The specialised function of urban underground railways, that of providing a frequent-stop, mass transportation facility catering for a very high volume of passengers with a large amount of changing at stations, sets an 'architectural' form on underground rolling stock, which is much more prescribed than that possible for main-line railways. Thus, not only is the exterior geometry largely decided by loading gauge, tunnel height, platform curvature, etc. When an existing network is being used but the internal layout is also closely defined. In particular, the number of doorways, their position, size and type, along with the need for large windows, dominates the form of the structure of the coach sides. Furthermore, freedom of circulation internally inhibits the over-use of structural bulkheads and pillars. Thus, the structural designer is confined to a large extent as to the geometrical parameters which he can vary. An underground railcar conventionally has a very heavy chassis or underframe which includes two main longitudinals, the solebars. These alone constitute a large proportion of the structural cost of the entire car. Much of the work done in the project described in this paper was concerned with examining the effects of alternative sizing of the main structure, the solebars, doors and window pillars and roof, in an endeavour to make the coach body work more efficiently overall. The loading case mainly considered was the dead-weight plus 'super-crush' passenger load. The analyses were carried out by the finite element method. This was the first time, as far as is known, that this method has been used on underground rolling stock in this country. The computer program used was the newpac package, developed by the engineering research division of British rail at Derby, and the computation was performed on the icl 1903a computer at Brunel University. The paper describes the idealisations used for the analyses, the main results, with comparisons with existing data available from other methods, and general conclusions concerning the structural behaviour and design of railcars for the loading case considered.

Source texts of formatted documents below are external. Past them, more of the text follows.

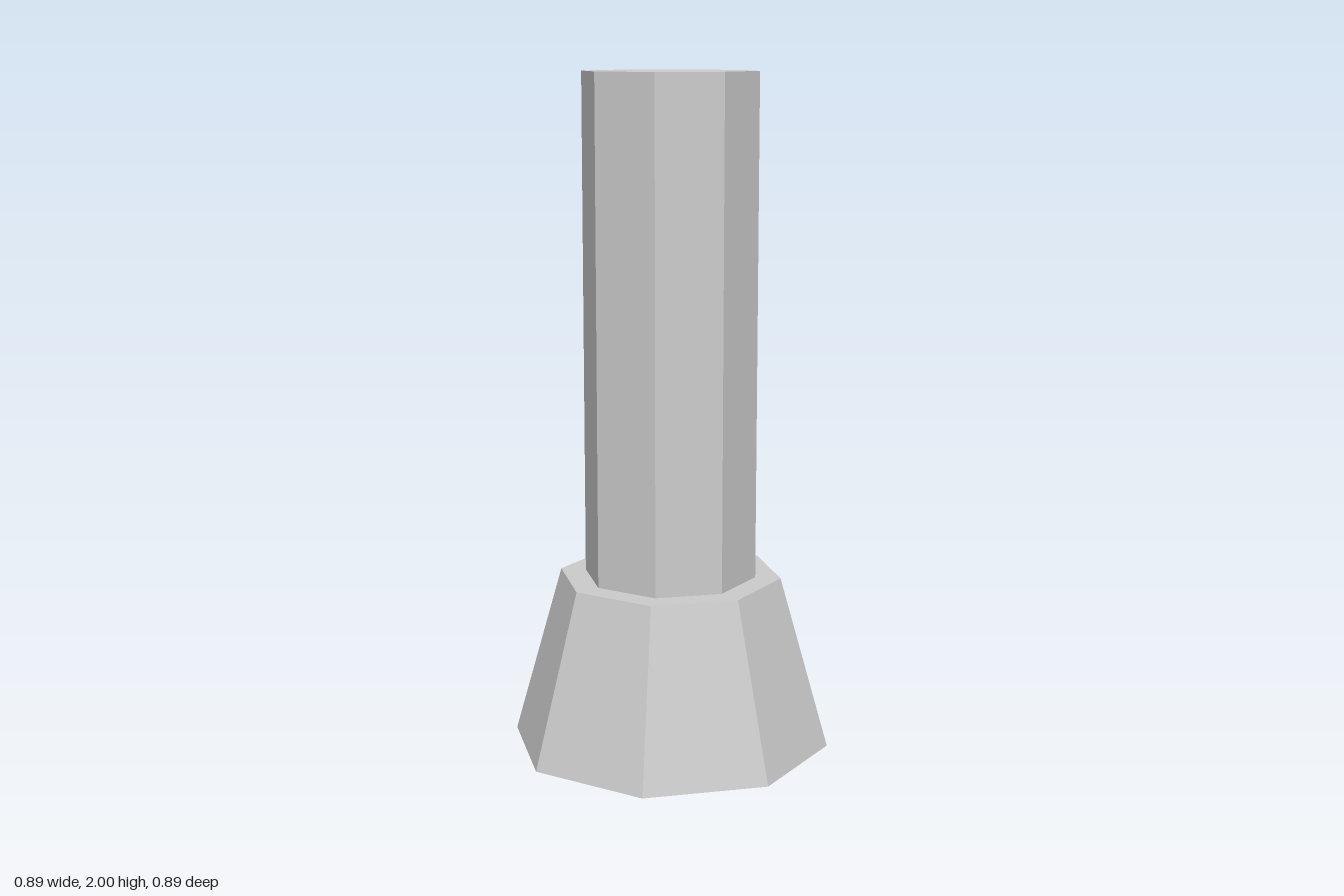
import * as THREE from 'three';

const SIDES = 8;

// Octagonal prism or frustum, sized across its flats, with a flat side facing +z
function octagon(name, topFlat, bottomFlat, y0, y1, material) {
  const toCorner = 1 / Math.cos(Math.PI / SIDES);
  const geometry = new THREE.CylinderGeometry(topFlat * toCorner, bottomFlat * toCorner, y1 - y0, SIDES);
  geometry.rotateY(Math.PI / SIDES);
  geometry.translate(0, (y0 + y1) / 2, 0);
  const mesh = new THREE.Mesh(geometry, material);
  mesh.name = name;
  return mesh;
}

export function createModel() {
  const grey = new THREE.MeshStandardMaterial({ color: 0xcccccc, flatShading: true });
  grey.name = 'light grey';

  const model = new THREE.Group();
  model.name = 'octagonalPost';
  // Flared foot and straight shaft
  model.add(octagon('base', 0.308, 0.443, 0, 0.517, grey));
  model.add(octagon('shaft', 0.238, 0.238, 0.517, 2, grey));
  return model;
}
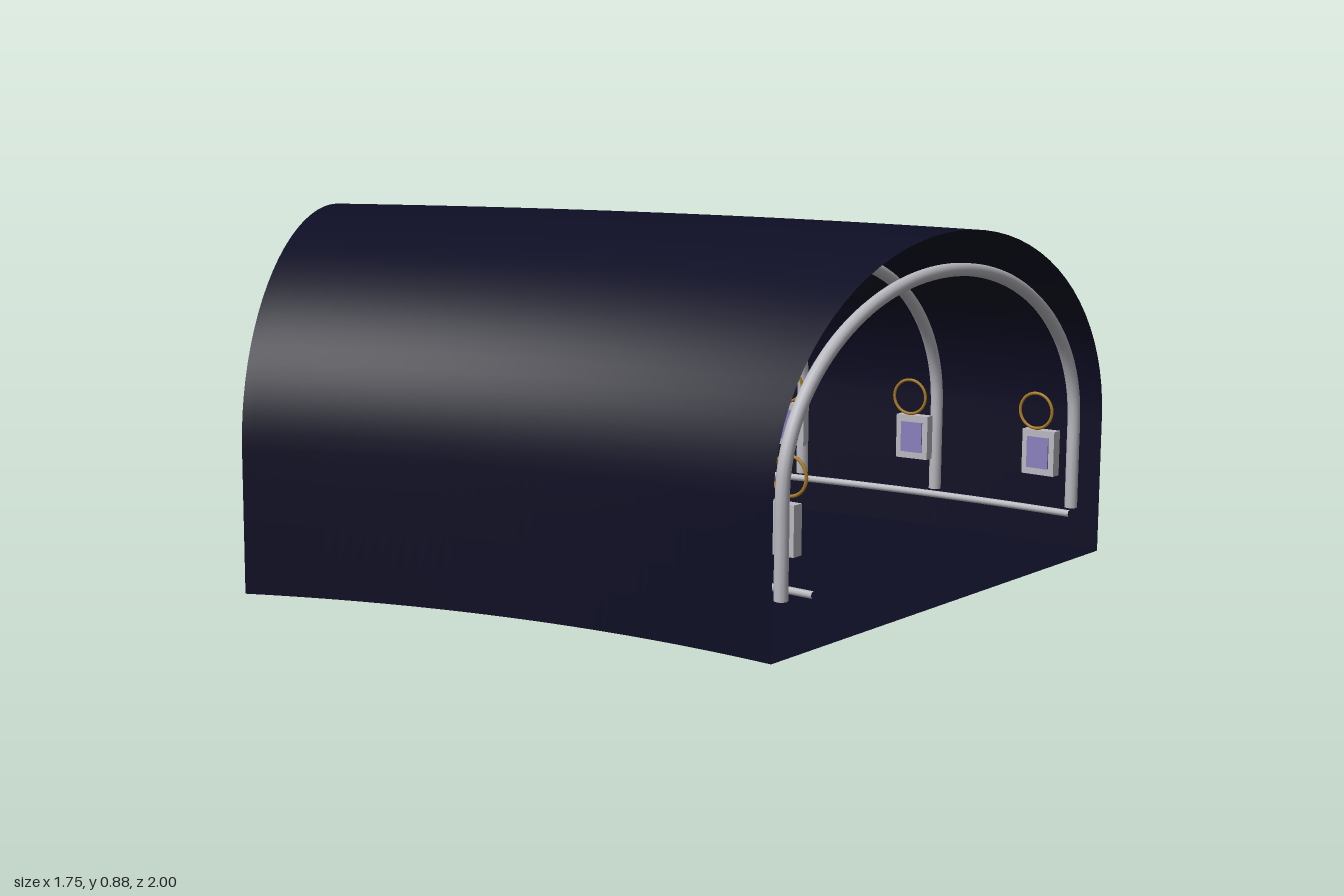
import * as THREE from 'three';

const R = 3.3, CX = -3.13, CZ = 1, BEND = Math.PI / 6; // centre line arc of the bend
const HALF = 0.7, SPRING = 0.35, RISE = 0.525;         // tunnel cross-section

const mat = (name, color, side = THREE.FrontSide) => {
  const m = new THREE.MeshStandardMaterial({ color, side });
  m.name = name;
  return m;
};

// Arch outline from left foot over the crown to right foot, [x, y]
function archPoints(half, foot, rise, wallSteps = 4, steps = 40) {
  const pts = [];
  for (let i = 0; i < wallSteps; i++) pts.push([-half, foot + (SPRING - foot) * i / wallSteps]);
  for (let i = 0; i <= steps; i++) {
    const a = Math.PI * (1 - i / steps);
    pts.push([half * Math.cos(a), SPRING + rise * Math.sin(a)]);
  }
  for (let i = wallSteps - 1; i >= 0; i--) pts.push([half, foot + (SPRING - foot) * i / wallSteps]);
  return pts;
}

// Point on the bend: sideways offset, height and angle
const onBend = (off, y, a) =>
  new THREE.Vector3(CX + (R + off) * Math.cos(a), y, CZ - (R + off) * Math.sin(a));

// Sweep an open section along the bend
function sweep(section, steps = 40) {
  const n = section.length;
  const g = new THREE.PlaneGeometry(1, 1, n - 1, steps);
  for (let j = 0; j <= steps; j++) {
    section.forEach(([x, y], i) => {
      const p = onBend(x, y, BEND * j / steps);
      g.attributes.position.setXYZ(j * n + i, p.x, p.y, p.z);
    });
  }
  g.computeVertexNormals();
  return g;
}

export function createModel() {
  const model = new THREE.Group();
  model.name = 'curvedTunnel';
  const navy = mat('navy shell', 0x0d0d24, THREE.DoubleSide);
  const grey = mat('light grey metal', 0xb9b9c0);
  const lavender = mat('lavender screen', 0x8a80bd);
  const gold = mat('gold', 0xa87a22);

  const add = (parent, name, geo, material, x = 0, y = 0, z = 0) => {
    const m = new THREE.Mesh(geo, material);
    m.name = name;
    m.position.set(x, y, z);
    parent.add(m);
    return m;
  };
  // Group standing on the centre line at a fraction of the bend
  const station = (name, t) => {
    const g = new THREE.Group();
    g.name = name;
    g.position.copy(onBend(0, 0, BEND * t));
    g.rotation.y = BEND * t;
    model.add(g);
    return g;
  };

  // Vaulted shell and floor
  add(model, 'vault', sweep(archPoints(HALF, 0, RISE)), navy);
  add(model, 'floor', sweep([[HALF, 0], [0, 0], [-HALF, 0]]), navy);

  // Rounded frame closing the rim of the far end
  const outline = (half, foot, rise) =>
    archPoints(half, foot, rise, 1).map(([x, y]) => new THREE.Vector2(x, y));
  const frame = new THREE.Shape(outline(HALF - 0.003, 0.003, RISE - 0.003));
  frame.holes.push(new THREE.Path(outline(HALF - 0.08, 0.08, RISE - 0.08)));
  const frameGeo = new THREE.ExtrudeGeometry(frame, {
    depth: 0.03, bevelSize: 0.02, bevelThickness: 0.02, bevelOffset: -0.02, bevelSegments: 3,
  });
  add(station('endFrame', 1), 'frameRing', frameGeo, grey, 0, 0, 0.02);

  // Arched ribs
  const ribPath = new THREE.CatmullRomCurve3(
    archPoints(0.63, 0.12, 0.43, 3, 24).map(([x, y]) => new THREE.Vector3(x, y, 0)));
  const ribGeo = new THREE.TubeGeometry(ribPath, 72, 0.016, 10);
  const capGeo = new THREE.CircleGeometry(0.016, 10).rotateX(Math.PI / 2);
  for (let i = 0; i < 6; i++) {
    const g = station('ribStation', 0.02 + 0.96 * i / 5);
    add(g, 'rib', ribGeo, grey);
    for (const s of [-1, 1]) add(g, 'ribFoot', capGeo, grey, s * 0.63, 0.12);
  }

  // Low rails along both walls
  for (const s of [-1, 1]) {
    const pts = [];
    for (let i = 0; i <= 16; i++) pts.push(onBend(s * 0.55, 0.122, BEND * i / 16));
    add(model, 'rail', new THREE.TubeGeometry(new THREE.CatmullRomCurve3(pts), 48, 0.009, 8), grey);
  }

  // Wall panels with a screen, and a gold ring above each
  const boxGeo = new THREE.BoxGeometry(0.03, 0.115, 0.09);
  const screenGeo = new THREE.BoxGeometry(0.006, 0.08, 0.06);
  const ringGeo = new THREE.TorusGeometry(0.045, 0.004, 8, 28).rotateY(Math.PI / 2);
  for (let i = 0; i < 6; i++) {
    const g = station('panelStation', 0.05 + 0.9 * i / 5);
    for (const s of [-1, 1]) {
      add(g, 'panel', boxGeo, grey, s * 0.575, 0.265);
      add(g, 'screen', screenGeo, lavender, s * 0.559, 0.265);
      add(g, 'goldRing', ringGeo, gold, s * 0.545, 0.375);
    }
  }
  return model;
}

Media Info

  • Features: Figures; Photos; References; Tables;
  • Pagination: p. 313-350

Subject/Index Terms

Filing Info

  • Accession Number: 00137705
  • Record Type: Publication
  • Source Agency: Transport and Road Research Laboratory (TRRL)
  • Files: ITRD, TRIS
  • Created Date: Aug 23 1981 12:00AM